Mums and dads, families and hardworking Australians in small business, this legislation is for you. This is about responding to what the community clearly has demanded of us as a government—and, as a local member, I can certainly say that this issue is raised with me wherever I go around my electorate. It is right that we pay a fair share of tax. It is the role of government to fund a whole range of different services, and the priorities of government lie in delivering a welfare system that is a safety net for those Australians who have found themselves in hard times and are unable to support themselves. It is about paying for our infrastructure. It is about paying for our health system and our education system.

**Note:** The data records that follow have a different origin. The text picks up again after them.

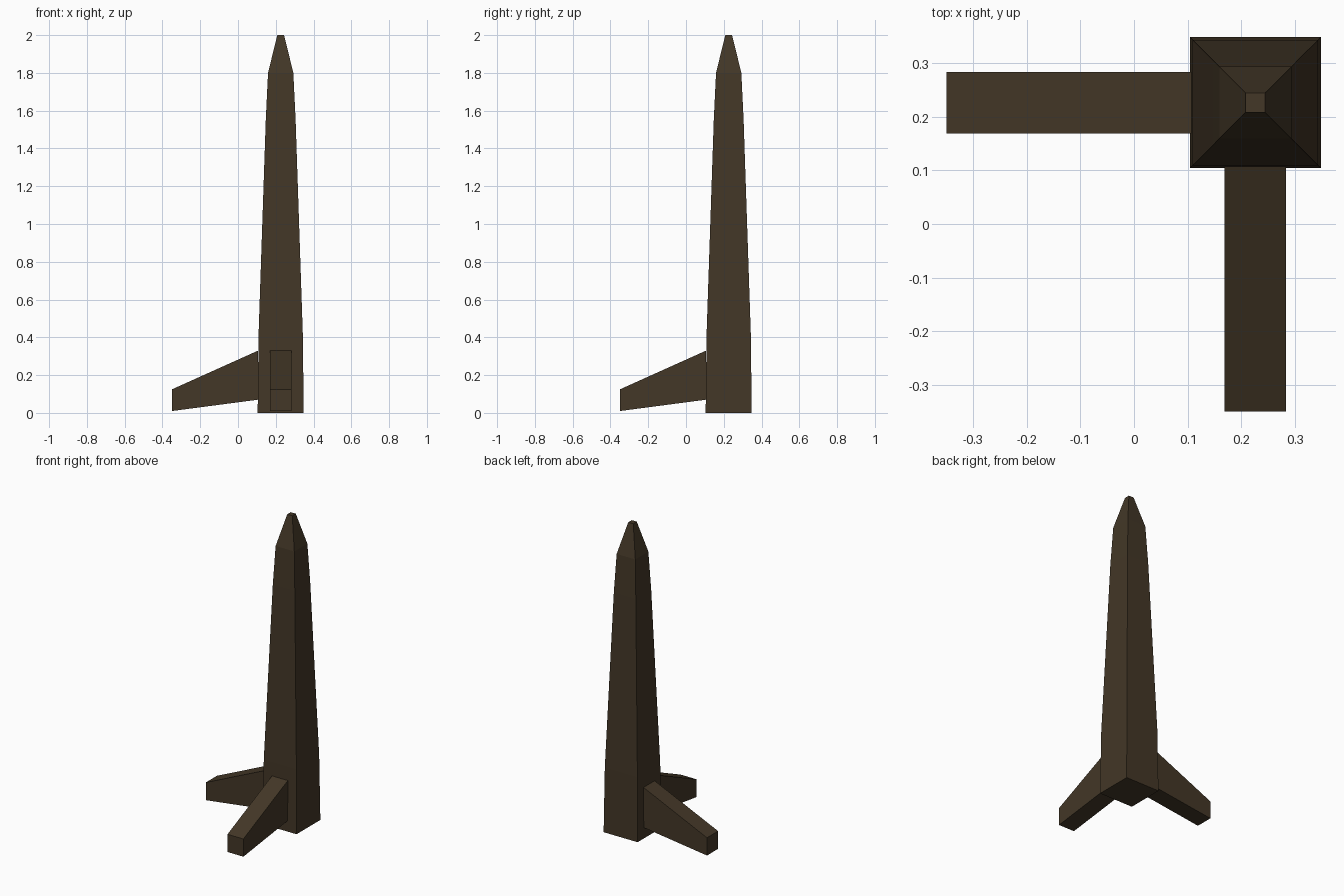
import bpy, bmesh

if "Cube" in bpy.data.objects:
    bpy.data.objects.remove(bpy.data.objects["Cube"])

brown = bpy.data.materials.new("dark brown")
brown.diffuse_color = (0.056, 0.038, 0.02, 1)
brown.use_nodes = True
brown.node_tree.nodes["Principled BSDF"].inputs["Base Color"].default_value = brown.diffuse_color
C = 0.226  # trunk axis in x and y


def finish(name, bm):
    bmesh.ops.recalc_face_normals(bm, faces=bm.faces)
    me = bpy.data.meshes.new(name)
    bm.to_mesh(me)
    bm.free()
    me.materials.append(brown)
    bpy.context.collection.objects.link(bpy.data.objects.new(name, me))


def loft(name, rings):
    """Skin a list of four-point rings and cap both ends."""
    bm = bmesh.new()
    vs = [[bm.verts.new(p) for p in r] for r in rings]
    for a, b in zip(vs, vs[1:]):
        for i in range(4):
            j = (i + 1) % 4
            bm.faces.new((a[i], a[j], b[j], b[i]))
    bm.faces.new(vs[0])
    bm.faces.new(vs[-1])
    finish(name, bm)


# tapered square column: (height, half width)
profile = [(0, 0.122), (0.42, 0.117), (1.55, 0.079), (1.8, 0.067), (2.0, 0.018)]
loft("column", [[(C + sx * w, C + sy * w, z)
                 for sx, sy in ((-1, -1), (1, -1), (1, 1), (-1, 1))]
                for z, w in profile])

# two sloping legs: (distance along axis, bottom, top)
leg = [(0.107, 0.07, 0.33), (-0.349, 0.01, 0.125)]
for name, swap in (("left_leg", False), ("front_leg", True)):
    rings = []
    for d, lo, hi in leg:
        ring = [(d, C + s * 0.057, z) for s, z in ((-1, lo), (1, lo), (1, hi), (-1, hi))]
        rings.append([(y, x, z) if swap else (x, y, z) for x, y, z in ring])
    loft(name, rings)
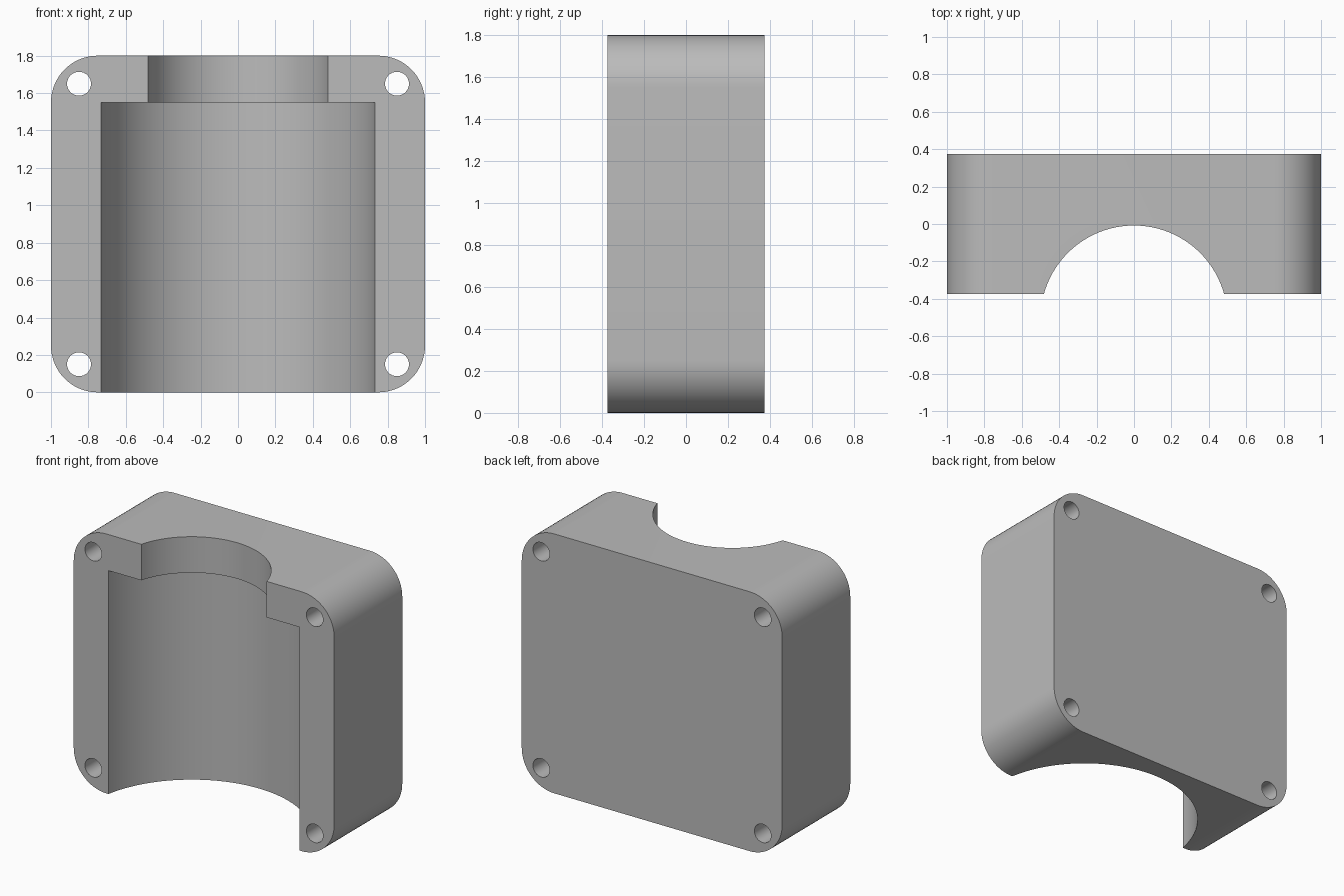
import bpy, bmesh, math
from mathutils import Matrix, Vector

WIDTH, DEPTH, HEIGHT = 2.0, 0.746, 1.8
CORNER = 0.25
BORE_Y = -0.508

default = bpy.data.objects.get("Cube")
if default:
    bpy.data.objects.remove(default, do_unlink=True)

grey = bpy.data.materials.new("plain grey")
grey.use_nodes = True
colour = (0.5, 0.5, 0.5, 1)
grey.diffuse_color = colour
grey.node_tree.nodes["Principled BSDF"].inputs["Base Color"].default_value = colour


def add_object(name, bm):
    bmesh.ops.recalc_face_normals(bm, faces=bm.faces)
    mesh = bpy.data.meshes.new(name)
    bm.to_mesh(mesh)
    bm.free()
    mesh.materials.append(grey)
    obj = bpy.data.objects.new(name, mesh)
    bpy.context.collection.objects.link(obj)
    return obj


def cylinder_cutter(name, radius, length, centre, turn=Matrix(), sides=96):
    bm = bmesh.new()
    bmesh.ops.create_cone(bm, cap_ends=True, segments=sides, radius1=radius,
                          radius2=radius, depth=length,
                          matrix=Matrix.Translation(centre) @ turn)
    obj = add_object(name, bm)
    obj.hide_render = True
    obj.hide_viewport = True
    return obj


# Rounded block: front outline extruded backwards
bm = bmesh.new()
outline = []
steps = 16
corners = [(1, 1), (-1, 1), (-1, -1), (1, -1)]
for i, (sx, sz) in enumerate(corners):
    cx = sx * (WIDTH / 2 - CORNER)
    cz = HEIGHT / 2 + sz * (HEIGHT / 2 - CORNER)
    for k in range(steps + 1):
        a = math.pi / 2 * (i + k / steps)
        outline.append(bm.verts.new((cx + CORNER * math.cos(a), -DEPTH / 2,
                                     cz + CORNER * math.sin(a))))
front = bm.faces.new(outline)
extruded = bmesh.ops.extrude_face_region(bm, geom=[front])
back = [v for v in extruded["geom"] if isinstance(v, bmesh.types.BMVert)]
bmesh.ops.translate(bm, verts=back, vec=(0, DEPTH, 0))
housing = add_object("housing_half", bm)

# Wide bore open at the bottom, narrow bore through the top, corner bolt holes
cutters = [
    cylinder_cutter("wide_bore_cutter", 0.745, 2.05, Vector((0, BORE_Y, 0.525))),
    cylinder_cutter("narrow_bore_cutter", 0.5, 1.0, Vector((0, BORE_Y, 1.6))),
]
across = Matrix.Rotation(math.pi / 2, 4, "X")
for sx, sz in corners:
    cutters.append(cylinder_cutter(
        "bolt_hole_cutter", 0.064, 2 * DEPTH,
        Vector((sx * 0.85, 0, HEIGHT / 2 + sz * 0.75)), across, 32))

for cutter in cutters:
    cut = housing.modifiers.new(cutter.name, "BOOLEAN")
    cut.operation = "DIFFERENCE"
    cut.solver = "EXACT"
    cut.object = cutter

# Apply the cuts, remove the cutters, then smooth the rounded surfaces
bpy.context.view_layer.update()
graph = bpy.context.evaluated_depsgraph_get()
finished = bpy.data.meshes.new_from_object(housing.evaluated_get(graph))
housing.modifiers.clear()
housing.data = finished
for cutter in cutters:
    bpy.data.objects.remove(cutter, do_unlink=True)

bpy.ops.object.select_all(action="DESELECT")
housing.select_set(True)
bpy.context.view_layer.objects.active = housing
bpy.ops.object.shade_smooth_by_angle(angle=math.radians(30))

A question has been asked of me in recent times: how much revenue is this expected to raise? It is very difficult to estimate that. The revenue that these large multinationals are earning in Australia is expected to be in the billions of dollars, but, as to exactly what the taxation revenue from this measure will be, that will come to pass in time. I have touched before on who will be affected by the new law. The ATO has around 30 multinational companies in mind that could be targeted by this new law. It should not have an impact on Australian based businesses, because they are already taxed within this country. Another question that is asked quite frequently is: will the new law impact negatively on investment by multinationals in Australia? I think we all understand in this place how important foreign investment is to Australia. It has been thus since 1788. We have a big country with a small population, and the importation of capital into this country has benefited our nation and benefited the creation of jobs and opportunities for many Australians. The answer to the question is no. The risk that the targeted multinationals would scale back their Australian operations to minimise tax consequences is low. One other question, I guess, that should be addressed is: does this measure override any other bilateral tax treaties that we have in place? Again, the answer is no.

It is well-considered legislation—and, again, I pay due credit to former Treasurer Hockey and the work that he did in leading the discussion with the other members of the G20 during Australia's time in the role of president. We were able to achieve a result here that I think most Australians will see as a very positive step in the right direction in addressing tax avoidance by multinationals making profits in Australia.